Let 'Tom' name a particular tomato. Let us agree that if a predicate applies to a particular, then the predicate is true of the particular. Predicates are linguistic items. If Tom is red, then 'red' is true of Tom, and if 'red' is true of Tom, then Tom is red. This yields the material biconditional
1. Tom is red iff 'red' is true of Tom.
Now it seems to me that the following question is intelligible: Is Tom red because 'red' is true of Tom, or is 'red' true of Tom because Tom is red? 'Because' here does not have a causal sense. So the question is not whether Tom's being red causes 'red' to be true of Tom, or vice versa. So I won't speak of causation in this context. I will speak of metaphysical/ontological grounding. The question then is what grounds what, not what causes what. Does Tom's being red ground the application (the being-applied) of 'red' to Tom, or does the appplication (the being-applied) of 'red' to Tom ground Tom's being red?
I am not primarily concerned with the correct answer to this question, but with meaningfulness of the question.
Grounding is asymmetrical: if x grounds y, then y does not ground x. (It is also irreflexive and transitive.) Now if there is such a relation as grounding, then there will be a distinctive form of explanation we can call metaphysical/ontological explanation. (Grounding, though not causation, is analogous to c ausation, and metaphysical explanation, though distinct from causal explanation, is analogous to causal explanation.)
Explaining is something we do: in worlds without minds there is no explaining and there are no explanations, including metaphysical explanations. But I assume that, if there are any metaphysical grounding relations, then in every world metaphysical grounding relations obtain. (Of course, there is no grounding of the application of predicates in a world without languages and predicates, but there are other grounding relations.)
Grounding is not causation. It is not a relation between event tokens such as Jack's touching a live wire and Jack's death by electrocution. Grounding is also not a relation between propositions. It is not the relation of material implication, nor is it entailment (the necessitation of material implication), nor any other semantic relation wholly situated at the level of propositions. Propositions, let us assume, are the primary truth-bearers.
In our example, grounding is not a relation between propositions -- it is not a logical relation -- since neither Tom nor 'red' are propositions.

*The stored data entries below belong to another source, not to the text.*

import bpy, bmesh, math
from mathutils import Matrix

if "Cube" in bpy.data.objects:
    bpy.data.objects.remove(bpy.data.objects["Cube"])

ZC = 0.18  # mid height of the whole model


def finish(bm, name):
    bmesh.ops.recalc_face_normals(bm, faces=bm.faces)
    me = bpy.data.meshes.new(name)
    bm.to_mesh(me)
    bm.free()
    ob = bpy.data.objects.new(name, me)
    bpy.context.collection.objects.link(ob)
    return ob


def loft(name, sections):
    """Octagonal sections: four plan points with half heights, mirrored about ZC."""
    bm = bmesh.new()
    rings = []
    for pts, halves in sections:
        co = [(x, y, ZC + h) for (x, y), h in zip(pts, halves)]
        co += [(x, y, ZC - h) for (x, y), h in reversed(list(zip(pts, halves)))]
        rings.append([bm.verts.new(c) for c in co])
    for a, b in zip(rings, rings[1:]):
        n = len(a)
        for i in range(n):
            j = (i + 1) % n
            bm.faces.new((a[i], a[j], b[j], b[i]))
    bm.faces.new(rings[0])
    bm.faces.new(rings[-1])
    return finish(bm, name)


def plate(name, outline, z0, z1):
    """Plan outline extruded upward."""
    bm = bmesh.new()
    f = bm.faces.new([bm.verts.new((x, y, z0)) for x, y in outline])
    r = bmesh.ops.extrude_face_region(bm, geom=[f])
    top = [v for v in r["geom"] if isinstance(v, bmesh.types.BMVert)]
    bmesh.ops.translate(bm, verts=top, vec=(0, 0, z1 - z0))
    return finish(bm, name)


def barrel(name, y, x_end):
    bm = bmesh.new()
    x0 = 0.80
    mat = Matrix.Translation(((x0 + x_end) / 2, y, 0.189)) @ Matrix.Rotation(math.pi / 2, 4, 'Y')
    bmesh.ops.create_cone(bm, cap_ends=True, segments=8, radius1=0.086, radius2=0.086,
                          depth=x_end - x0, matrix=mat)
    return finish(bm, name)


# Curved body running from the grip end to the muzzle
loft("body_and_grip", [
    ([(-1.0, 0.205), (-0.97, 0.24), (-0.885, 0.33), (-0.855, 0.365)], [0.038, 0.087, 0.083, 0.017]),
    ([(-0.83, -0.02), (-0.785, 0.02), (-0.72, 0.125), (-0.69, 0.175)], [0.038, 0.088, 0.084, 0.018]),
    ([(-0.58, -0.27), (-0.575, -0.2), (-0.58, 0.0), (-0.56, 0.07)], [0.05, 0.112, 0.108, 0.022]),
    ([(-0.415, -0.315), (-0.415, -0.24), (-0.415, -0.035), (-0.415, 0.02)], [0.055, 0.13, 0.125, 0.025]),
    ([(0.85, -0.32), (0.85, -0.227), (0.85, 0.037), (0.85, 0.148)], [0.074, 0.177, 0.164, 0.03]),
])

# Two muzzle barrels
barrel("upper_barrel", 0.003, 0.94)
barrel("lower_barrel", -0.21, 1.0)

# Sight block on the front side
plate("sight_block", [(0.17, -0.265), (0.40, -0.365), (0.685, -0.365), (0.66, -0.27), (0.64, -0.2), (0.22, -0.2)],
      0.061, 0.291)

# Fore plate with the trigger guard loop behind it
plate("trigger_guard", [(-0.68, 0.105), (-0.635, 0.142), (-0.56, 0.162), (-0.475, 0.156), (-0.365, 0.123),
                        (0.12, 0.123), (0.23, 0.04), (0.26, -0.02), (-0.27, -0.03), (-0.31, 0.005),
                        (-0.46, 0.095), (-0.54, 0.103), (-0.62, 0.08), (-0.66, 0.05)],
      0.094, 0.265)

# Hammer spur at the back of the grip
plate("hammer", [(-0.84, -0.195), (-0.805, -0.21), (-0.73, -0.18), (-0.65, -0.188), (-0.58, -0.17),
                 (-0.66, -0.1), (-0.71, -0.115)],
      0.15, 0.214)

I want to say the following. Tom's being red grounds the correctness of the application of 'red' to Tom. 'Red' is true of Tom because (metaphysically, not causally or logically) Tom is red, and not vice versa. 'Red' is true of Tom in virtue of Tom's being red. Tom's being red is metaphysically prior to the truth of 'Tom is red' where this metaphysical priority cannot be reduced to some ordinary type of priority, whether logical, causal, temporal, or what have you. Tom's being red metaphysically accounts for the truth of 'Tom is red.'
I conclude that there is at least one type of metaphysical grounding relation, and at least one form of irreducibly metaphysical explanation.